OK, I'll stop the cutesy third person stuff now.
Anyway, I was quite dismayed by what I saw after reading Thriller #9, and sat down at the typewriter at my in-laws' office (mine was busted) to compose what would be my last appearance in a lettercol (short for letter column, another fannish name), well, probably ever. I still remember sitting in the empty office (it was on Saturday, I think) and batting that thing out. Anyway, and I think you've figured this out by now, you will see that letter, in its entirety, above. It features a less jaded me, I think, as well as a more naive one, and certainly not one who is as, shall we say, knowledgeable about the way things go in the comics biz these days. Remember, we didn't have access to the people who made the funnybooks in 1984 like we do now...even at 24, these men were distant and mysterious, and I wouldn't have dreamed that 18 years later, I would go on to contact, and even dare I say befriend, both of the men responsible for the creation of the comic I cared about so deeply and grabbed my even-then fading imagination so hard. When I reread this thing now, I am alternately proud and cringing inside- I make some truly dumb assumptions and sound like the kind of geek we all make fun of now mercilessly in others. Still, I think I made my point- this new team was nowhere near a patch on what we had been given before- and hey! I got a letter printed in what was left of my favorite comic series of the 1980's! The beer offer still stands, by the way.
So here it is, make of it what you will. Of course, click to embiggen.
Oh, and yes, this scan acquisitioning is part of my long-delayed commitment to revamping my Thriller webpage; to get it off Angelfire with its myriads of popups, and add a lot of the neat stuff I've gotten from both Trevor and Bob since it went live back in 2002. I'm taking a crash course in Dreamweaver at this very minute, and despite the fact that I will soon lose my laptop, and thusly will have less Web time until I get a new one, I hope to get started with the reconstruction this Fall, maybe later this Summer even.

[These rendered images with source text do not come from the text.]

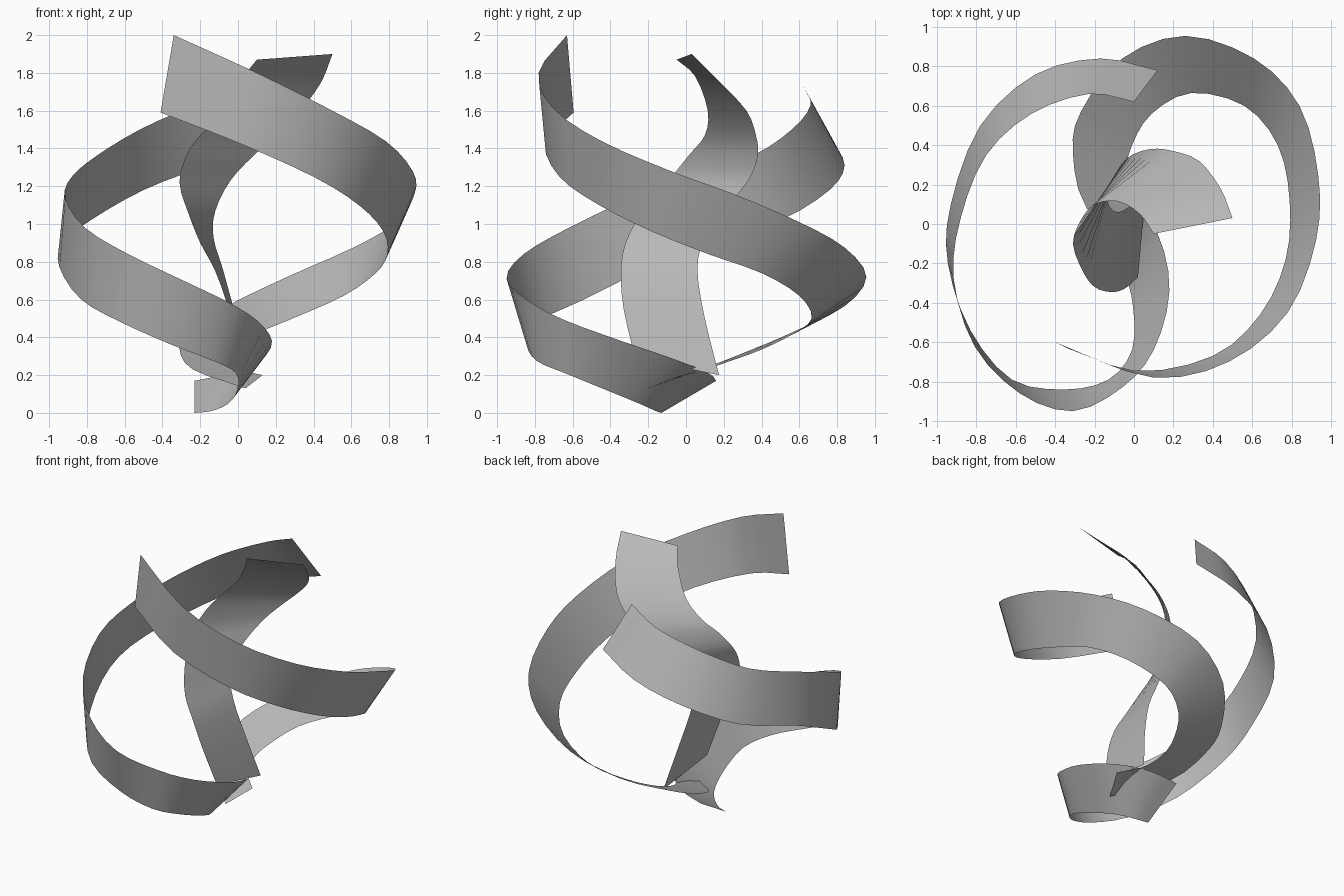
import bpy
from mathutils import Vector

grey = bpy.data.materials.new("dark_grey")
grey.diffuse_color = (0.48, 0.48, 0.48, 1)


def spline(points, steps):
    """Catmull-Rom through the points, with straight-ish ends."""
    p = [Vector(q) for q in points]
    p = [2 * p[0] - p[1]] + p + [2 * p[-1] - p[-2]]
    out = []
    for i in range(1, len(p) - 2):
        a, b, c, d = p[i - 1:i + 3]
        for k in range(steps):
            t = k / steps
            out.append(0.5 * (2 * b + (c - a) * t + (2 * a - 5 * b + 4 * c - d) * t ** 2
                              + (3 * b - a - 3 * c + d) * t ** 3))
    out.append(p[-2])
    return out


def ribbon(name, upper, lower, steps=3):
    """Sheet ruled between an upper and a lower edge."""
    u, l = spline(upper, steps), spline(lower, steps)
    n = len(u)
    faces = [(i, i + n, i + n + 1, i + 1) for i in range(n - 1)]
    mesh = bpy.data.meshes.new(name)
    mesh.from_pydata([tuple(v) for v in u + l], [], faces)
    mesh.shade_smooth()
    mesh.materials.append(grey)
    ob = bpy.data.objects.new(name, mesh)
    bpy.context.collection.objects.link(ob)
    return ob


# tall outer ribbon, front top down round the right and back to the base
ribbon("long_ribbon",
       [(-.34, -.63, 2.0), (.1, -.78, 1.8), (.48, -.70, 1.61), (.78, -.45, 1.44),
        (.925, -.08, 1.28), (.935, .25, 1.16), (.84, .6, 1.01), (.61, .84, .875),
        (.26, .955, .72), (-.06, .84, .565), (-.27, .57, .43), (-.31, .36, .34),
        (-.24, .08, .23), (.04, -.2, .13)],
       [(-.41, -.595, 1.59), (0, -.745, 1.43), (.4, -.67, 1.25), (.64, -.46, 1.1),
        (.77, -.18, .96), (.79, .12, .84), (.73, .4, .74), (.56, .6, .62),
        (.29, .665, .5), (.09, .56, .415), (-.01, .4, .335), (-.04, .25, .28),
        (.01, .1, .23), (.13, -.02, .2)])

# opposite outer ribbon, back top down round the left, curling under the base
ribbon("curled_ribbon",
       [(0, .62, 1.73), (-.23, .66, 1.63), (-.52, .56, 1.5), (-.75, .35, 1.36),
        (-.88, .03, 1.25), (-.915, -.28, 1.14), (-.81, -.62, .98), (-.58, -.86, .84),
        (-.31, -.95, .71), (-.06, -.83, .59), (.1, -.64, .49), (.18, -.34, .38),
        (.12, -.05, .28), (-.04, .12, .21), (-.23, .16, .17)],
       [(.12, .78, 1.43), (-.17, .84, 1.31), (-.5, .76, 1.18), (-.78, .5, 1.02),
        (-.93, .1, .9), (-.945, -.2, .77), (-.83, -.54, .6), (-.62, -.79, .48),
        (-.35, -.84, .36), (-.13, -.79, .275), (-.01, -.64, .21), (-.005, -.42, .12),
        (-.05, -.25, .05), (-.14, -.16, .01), (-.23, -.13, 0)])

# twisting ribbon up the middle
ribbon("inner_ribbon",
       [(.1, -.05, 1.87), (.03, .05, 1.78), (-.08, .115, 1.6), (-.2, .1, 1.47),
        (-.27, .02, 1.37), (-.31, -.1, 1.22), (-.26, -.24, 1.05), (-.2, -.32, .9),
        (-.12, -.345, .75), (-.05, -.33, .55), (.02, -.27, .29)],
       [(.5, .03, 1.9), (.44, .18, 1.75), (.33, .32, 1.6), (.2, .37, 1.47),
        (.08, .38, 1.36), (-.04, .33, 1.23), (-.12, .2, 1.07), (-.13, .1, .93),
        (-.08, .06, .76), (-.01, .1, .5), (.06, .175, .2)])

These scans will help immensely, keeping me from having to dig out and rescan my copies. Keep watching the skies!